▶ [Your goal] Make an exact copy of all the records, one that contains none of the pictures.

▶ [Provided data]
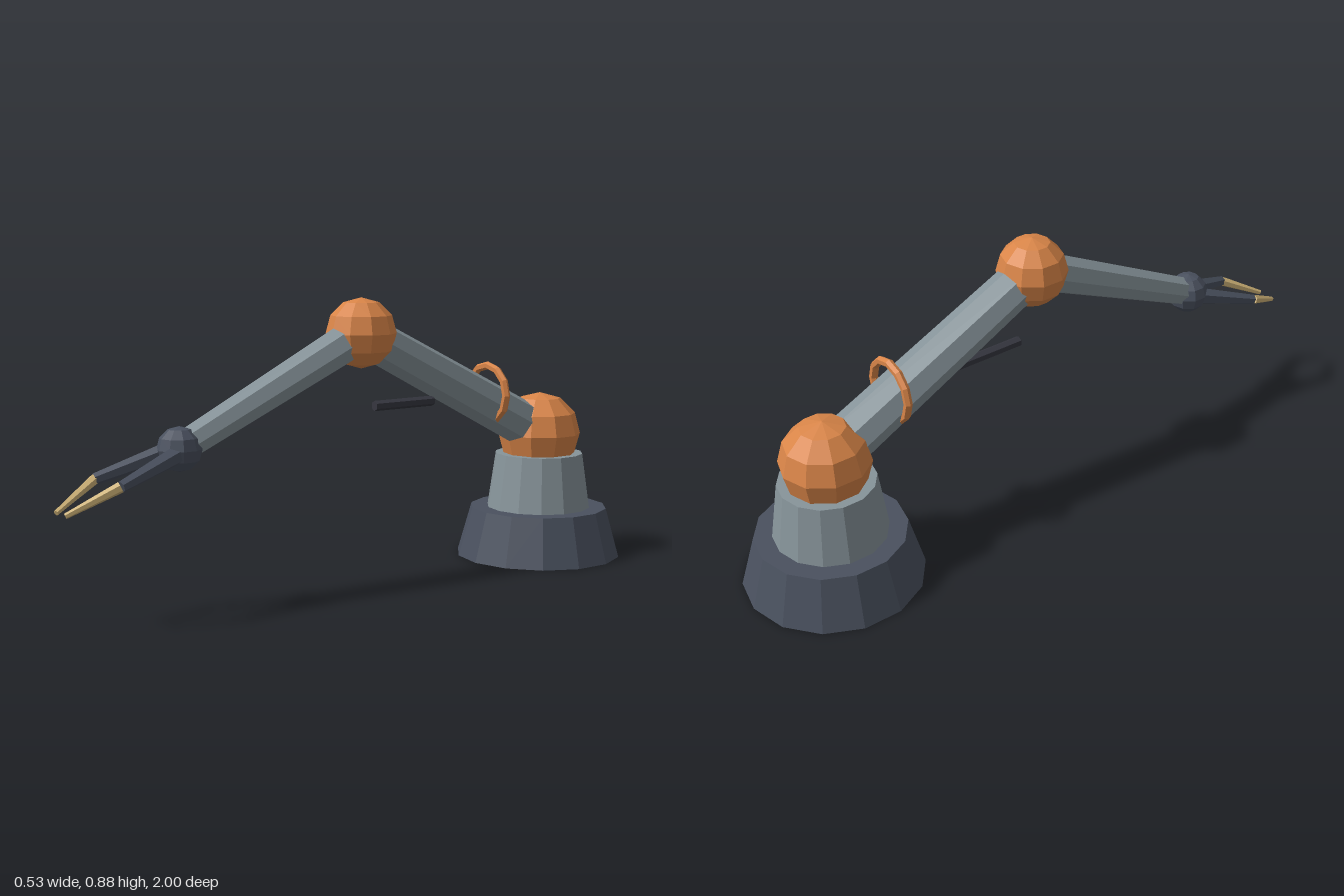
import * as THREE from 'three';

const mat = (name, color) => {
  const m = new THREE.MeshStandardMaterial({ color, flatShading: true });
  m.name = name;
  return m;
};

export function createModel() {
  const slate = mat('slate', 0x4a515f);
  const steel = mat('steel', 0x87949a);
  const orange = mat('orange', 0xd98548);
  const brass = mat('brass', 0xd0b478);
  const black = mat('black', 0x363740);

  const model = new THREE.Group();
  model.name = 'roboticArm';

  const add = (name, geometry, material, x, y, z) => {
    const mesh = new THREE.Mesh(geometry, material);
    mesh.name = name;
    mesh.position.set(x, y, z);
    model.add(mesh);
    return mesh;
  };

  // Faceted ball with a vertex row facing front
  const ball = (name, r, material, p) =>
    add(name, new THREE.SphereGeometry(r, 10, 6).rotateY(Math.PI / 2), material, p.x, p.y, p.z);

  // Tapered strut from point a (radius ra) to point b (radius rb)
  const strut = (name, a, b, ra, rb, sides, material) => {
    const g = new THREE.CylinderGeometry(rb, ra, a.distanceTo(b), sides).rotateX(Math.PI / 2);
    const mid = a.clone().lerp(b, 0.5);
    const mesh = add(name, g, material, mid.x, mid.y, mid.z);
    mesh.lookAt(b);
    return mesh;
  };

  const shoulder = new THREE.Vector3(0, 0.405, -0.73);
  const elbow = new THREE.Vector3(0, 0.77, 0);
  const wrist = new THREE.Vector3(0, 0.475, 0.63);

  // Stepped base
  add('base', new THREE.CylinderGeometry(0.225, 0.27, 0.16, 14), slate, 0, 0.08, -0.73);
  add('pedestal', new THREE.CylinderGeometry(0.144, 0.17, 0.18, 14), steel, 0, 0.25, -0.73);

  // Joints
  ball('shoulderJoint', 0.135, orange, shoulder);
  ball('elbowJoint', 0.107, orange, elbow);
  ball('wristJoint', 0.065, slate, wrist);

  // Arm segments
  strut('upperArm', shoulder, elbow, 0.075, 0.064, 8, steel);
  strut('forearm', elbow, wrist, 0.062, 0.045, 8, steel);

  // Ring around the upper arm and the rod below it
  add('armRing', new THREE.TorusGeometry(0.09, 0.013, 6, 12), orange, 0, 0.552, -0.503);
  strut('rod', new THREE.Vector3(0, 0.545, -0.275), new THREE.Vector3(0, 0.545, -0.05), 0.016, 0.016, 6, black);

  // Two-part gripper fingers, mirrored
  for (const [side, s] of [['left', 1], ['right', -1]]) {
    const root = new THREE.Vector3(s * 0.03, 0.465, 0.655);
    const knuckle = new THREE.Vector3(s * 0.077, 0.402, 0.855);
    const tip = new THREE.Vector3(s * 0.028, 0.331, 0.996);
    strut(side + 'Finger', root, knuckle, 0.028, 0.017, 6, slate);
    strut(side + 'FingerTip', knuckle, tip, 0.016, 0.008, 6, brass);
  }

  return model;
}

▶ [Result for this task]
import * as THREE from 'three';

const mat = (name, color) => {
  const m = new THREE.MeshStandardMaterial({ color, flatShading: true });
  m.name = name;
  return m;
};

export function createModel() {
  const slate = mat('slate', 0x4a515f);
  const steel = mat('steel', 0x87949a);
  const orange = mat('orange', 0xd98548);
  const brass = mat('brass', 0xd0b478);
  const black = mat('black', 0x363740);

  const model = new THREE.Group();
  model.name = 'roboticArm';

  const add = (name, geometry, material, x, y, z) => {
    const mesh = new THREE.Mesh(geometry, material);
    mesh.name = name;
    mesh.position.set(x, y, z);
    model.add(mesh);
    return mesh;
  };

  // Faceted ball with a vertex row facing front
  const ball = (name, r, material, p) =>
    add(name, new THREE.SphereGeometry(r, 10, 6).rotateY(Math.PI / 2), material, p.x, p.y, p.z);

  // Tapered strut from point a (radius ra) to point b (radius rb)
  const strut = (name, a, b, ra, rb, sides, material) => {
    const g = new THREE.CylinderGeometry(rb, ra, a.distanceTo(b), sides).rotateX(Math.PI / 2);
    const mid = a.clone().lerp(b, 0.5);
    const mesh = add(name, g, material, mid.x, mid.y, mid.z);
    mesh.lookAt(b);
    return mesh;
  };

  const shoulder = new THREE.Vector3(0, 0.405, -0.73);
  const elbow = new THREE.Vector3(0, 0.77, 0);
  const wrist = new THREE.Vector3(0, 0.475, 0.63);

  // Stepped base
  add('base', new THREE.CylinderGeometry(0.225, 0.27, 0.16, 14), slate, 0, 0.08, -0.73);
  add('pedestal', new THREE.CylinderGeometry(0.144, 0.17, 0.18, 14), steel, 0, 0.25, -0.73);

  // Joints
  ball('shoulderJoint', 0.135, orange, shoulder);
  ball('elbowJoint', 0.107, orange, elbow);
  ball('wristJoint', 0.065, slate, wrist);

  // Arm segments
  strut('upperArm', shoulder, elbow, 0.075, 0.064, 8, steel);
  strut('forearm', elbow, wrist, 0.062, 0.045, 8, steel);

  // Ring around the upper arm and the rod below it
  add('armRing', new THREE.TorusGeometry(0.09, 0.013, 6, 12), orange, 0, 0.552, -0.503);
  strut('rod', new THREE.Vector3(0, 0.545, -0.275), new THREE.Vector3(0, 0.545, -0.05), 0.016, 0.016, 6, black);

  // Two-part gripper fingers, mirrored
  for (const [side, s] of [['left', 1], ['right', -1]]) {
    const root = new THREE.Vector3(s * 0.03, 0.465, 0.655);
    const knuckle = new THREE.Vector3(s * 0.077, 0.402, 0.855);
    const tip = new THREE.Vector3(s * 0.028, 0.331, 0.996);
    strut(side + 'Finger', root, knuckle, 0.028, 0.017, 6, slate);
    strut(side + 'FingerTip', knuckle, tip, 0.016, 0.008, 6, brass);
  }

  return model;
}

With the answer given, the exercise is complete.